For what it’s worth for the future: cohabitation is a combat sport, and I can testify here to the way in which the first of these was conducted, in 1986, starting from three particular moments.

First of all, we must remember that at that time we had no precedent, that the Constitution did not specify the conditions under which the President of the Republic could exercise his prerogatives, and that we knew that the future Prime Minister Jacques Chirac had no other intention than to make life impossible for François Mitterrand, to prevent him from exercising any responsibility, and to push him to resign. Even if the reserved domain is not defined as such in the Constitution, and the President’s pre-eminence in the conduct of Foreign Affairs and Defense was not disputed by anyone, the devil is in the details. And these principles soon had to be confronted with reality:

In foreign policy: as soon as the new government took office in March 1986, the question arose as to who would represent France at international meetings. The test came a few days after the new government took office, when the Sherpas met to prepare for the G7 summit in Tokyo the following May. Had the Prime Minister’s representative attended this meeting, it would have become clear to our major partners that the Prime Minister would be involved in determining foreign policy, or even have control over it. However, if this meeting had taken place in the host country, i.e. Japan, it would have been impossible to prevent the Prime Minister from sending a representative. To avoid this, well before the elections, we had obtained from our Japanese partners that the sherpa meeting should take place in Paris, and that this meeting should be held not at the Japanese embassy in Paris, but in a presidential chateau, that of Rambouillet. The Prime Minister was told that I would be the only representative of France, and that the château would only be open to those whom the President wished to welcome there. The Prime Minister insisted. Strongly. To no avail. It thus became clear to the diplomatic world that the President of the Republic retained control of foreign policy. Since then, this has never been called into question.
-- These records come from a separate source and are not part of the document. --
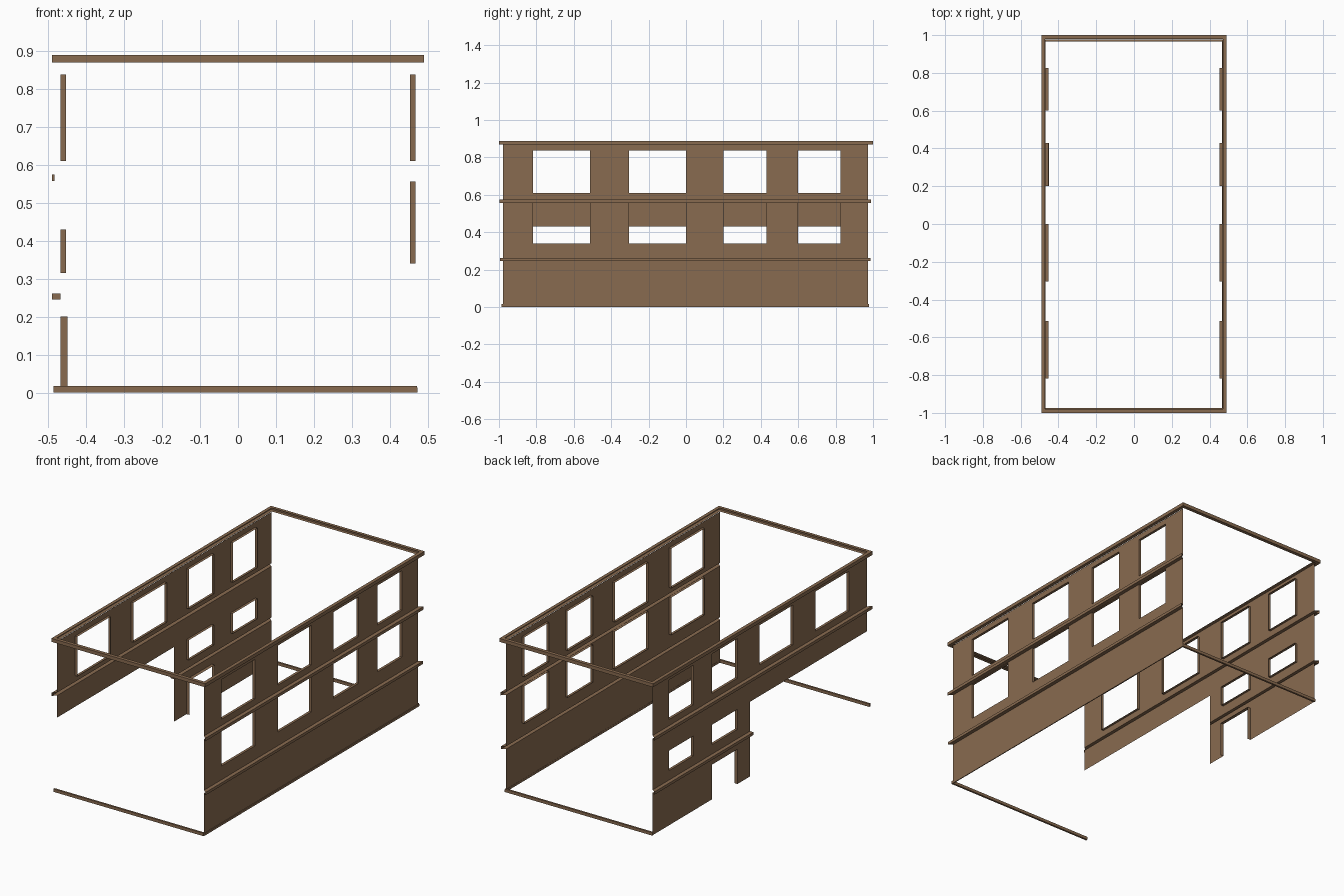
import bpy, bmesh
from mathutils import Vector

if "Cube" in bpy.data.objects:
    bpy.data.objects.remove(bpy.data.objects["Cube"])

brown = bpy.data.materials.new("brown_stone")
brown.diffuse_color = (0.25, 0.147, 0.08, 1)
brown.use_nodes = True
brown.node_tree.nodes["Principled BSDF"].inputs["Base Color"].default_value = brown.diffuse_color

WX = 0.468                      # wall plane
Y0, Y1 = -0.978, 0.972          # wall ends
TOP = 0.869
LEDGES = [(0.245, 0.261), (0.557, 0.574)]
BAYS = [(-0.817, -0.513), (-0.304, 0.0), (0.2, 0.43), (0.6, 0.825)]


def quad(bm, pts, out):
    """Add a face whose normal points along out."""
    pts = [Vector(p) for p in pts]
    n = (pts[1] - pts[0]).cross(pts[2] - pts[0])
    if n.dot(Vector(out)) < 0:
        pts.reverse()
    bm.faces.new([bm.verts.new(p) for p in pts])


def finish(bm, name):
    bmesh.ops.remove_doubles(bm, verts=bm.verts, dist=0.0005)
    me = bpy.data.meshes.new(name)
    bm.to_mesh(me)
    bm.free()
    me.materials.append(brown)
    ob = bpy.data.objects.new(name, me)
    bpy.context.collection.objects.link(ob)
    return ob


def wall(name, s, openings, voids):
    """Thin wall in the plane x = s*WX, with inward reveals around openings."""
    holes = voids + [o[:4] for o in openings]
    ys = sorted({Y0, Y1} | {v for h in holes for v in h[:2]})
    zs = sorted({0, TOP} | {v for h in holes for v in h[2:]})
    bm = bmesh.new()
    x = s * WX
    for a, b in zip(ys, ys[1:]):
        for c, d in zip(zs, zs[1:]):
            y, z = (a + b) / 2, (c + d) / 2
            if any(h[0] < y < h[1] and h[2] < z < h[3] for h in holes):
                continue
            quad(bm, [(x, a, c), (x, b, c), (x, b, d), (x, a, d)], (s, 0, 0))
    for a, b, c, d, depth in openings:
        i = s * (WX - depth)
        cy, cz = (a + b) / 2, (c + d) / 2
        for (p, q), (r, t) in [((a, c), (a, d)), ((b, c), (b, d)),
                               ((a, d), (b, d)), ((a, c), (b, c))]:
            if q == t == 0:
                continue            # no sill under the doorway
            quad(bm, [(x, p, q), (x, r, t), (i, r, t), (i, p, q)],
                 (0, cy - (p + r) / 2, cz - (q + t) / 2))
    return finish(bm, name)


def ledge(name, s, y0, y1, z0, z1, proj=0.022, iy0=Y0, iy1=Y1, cap=False):
    """Projecting string course, open towards the wall, mitred at its ends."""
    bm = bmesh.new()
    i, o = s * WX, s * (WX + proj)
    quad(bm, [(o, y0, z0), (o, y1, z0), (o, y1, z1), (o, y0, z1)], (s, 0, 0))
    for z, d in ((z0, -1), (z1, 1)):
        quad(bm, [(i, iy0, z), (i, iy1, z), (o, y1, z), (o, y0, z)], (0, 0, d))
    if cap:
        quad(bm, [(i, iy0, z0), (o, y0, z0), (o, y0, z1), (i, iy0, z1)], (0, -1, 0))
    return finish(bm, name)


def box(name, x0, x1, y0, y1, z0, z1):
    bm = bmesh.new()
    bmesh.ops.create_cube(bm, size=1)
    for v in bm.verts:
        v.co = ((x0 + x1) / 2 + v.co.x * (x1 - x0),
                (y0 + y1) / 2 + v.co.y * (y1 - y0),
                (z0 + z1) / 2 + v.co.z * (z1 - z0))
    return finish(bm, name)


# Long walls with their windows; ledges sit over slots in the walls
slots = [(Y0, Y1, a, b) for a, b in LEDGES]
upper = [(a, b, 0.61, 0.838, 0.015) for a, b in BAYS]
wall("right_wall", 1, upper + [(a, b, 0.34, 0.556, 0.015) for a, b in BAYS], slots)
WING = 0.085                    # left wall reaches the ground behind this y
wall("left_wall", -1,
     upper + [(a, b, 0.315, 0.43, 0.015) for a, b in BAYS[2:]]
     + [(*BAYS[2], 0, 0.2, 0.019)],
     slots + [(Y0, WING, 0, 0.43)])

# String courses
ledge("right_lower_ledge", 1, -0.995, 0.987, *LEDGES[0])
ledge("left_lower_ledge", -1, WING, 0.987, *LEDGES[0], iy0=WING, cap=True)
for s, side in ((1, "right"), (-1, "left")):
    ledge(side + "_upper_ledge", s, -0.998, 0.99, *LEDGES[1])
box("left_ledge_return", -0.49, -0.483, -0.998, -0.99, *LEDGES[1])

# Cornice ring: outer face, top and underside
bm = bmesh.new()
zb, zt = TOP, 0.889
outer = [(-0.49, -1), (0.49, -1), (0.49, 1), (-0.49, 1)]
inner = [(-0.47, -0.98), (0.47, -0.98), (0.47, 0.98), (-0.47, 0.98)]
for k in range(4):
    a, b, c, d = outer[k], outer[k - 1], inner[k - 1], inner[k]
    quad(bm, [(*a, zb), (*b, zb), (*b, zt), (*a, zt)], (a[0] + b[0], a[1] + b[1], 0))
    for z, n in ((zb, -1), (zt, 1)):
        quad(bm, [(*a, z), (*b, z), (*c, z), (*d, z)], (0, 0, n))
finish(bm, "cornice")

# Base strips
box("front_base_strip", -0.486, 0.471, -0.986, -0.975, 0, 0.017)
box("back_base_strip", -0.47, 0.471, 0.967, 0.978, 0, 0.017)
box("right_base_strip", WX - 0.001, 0.472, -0.984, 0.977, 0, 0.013)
Domestic policy: in principle, the President has no say. And yet, he does have prerogatives, if he is willing to exercise them. In June 1986, the Prime Minister had Parliament pass a series of enabling laws allowing him to take very important decisions by ordinance. In particular, to privatize a number of companies. Once these laws had been passed, the Prime Minister asked the President to sign the ordinances. François Mitterrand felt that the Constitution allowed him to refuse to sign them, and he asked the Prime Minister to use the law to decide on the privatization of companies nationalized in 1945. The Prime Minister considered this attitude unconstitutional and, in a dramatic phone call I witnessed on the evening of July 14, 1986, insinuated that this was an act of treason that could justify the President’s impeachment and new presidential elections. We spent that night at the Palais, expecting to see troops arrive to arrest the President. They didn’t, and the Prime Minister gave in.

Defense: at around the same time, the Minister of Defense, the Prime Minister and the Chief of Staff proposed to the President that he convene a Defense Council to decide whether to make nuclear weapons, previously reserved for the navy and air force, available to the army. The Council met. François Mitterrand explained, with impeccable precision, that nuclear weapons should remain weapons of deterrence, the presence of which on the battlefield was unthinkable. Alone against all, he imposed this point of view. His pre-eminence in defining defense policy was never again challenged.

Today, of course, the situation is totally different, and we can imagine these principles being called into question. All the same, the above explains why any cohabitation demands authority, competence, reflection and absolute calm from the President of the Republic. The stability of our institutions depends on it.

Image: French President François Mitterrand (Socialist Party) and Prime Minister Jacques Chirac (Rally for the Republic) at the Elysée Palace, December 17, 1986. ALEXIS DUCLOS / GAMMA-RAPHO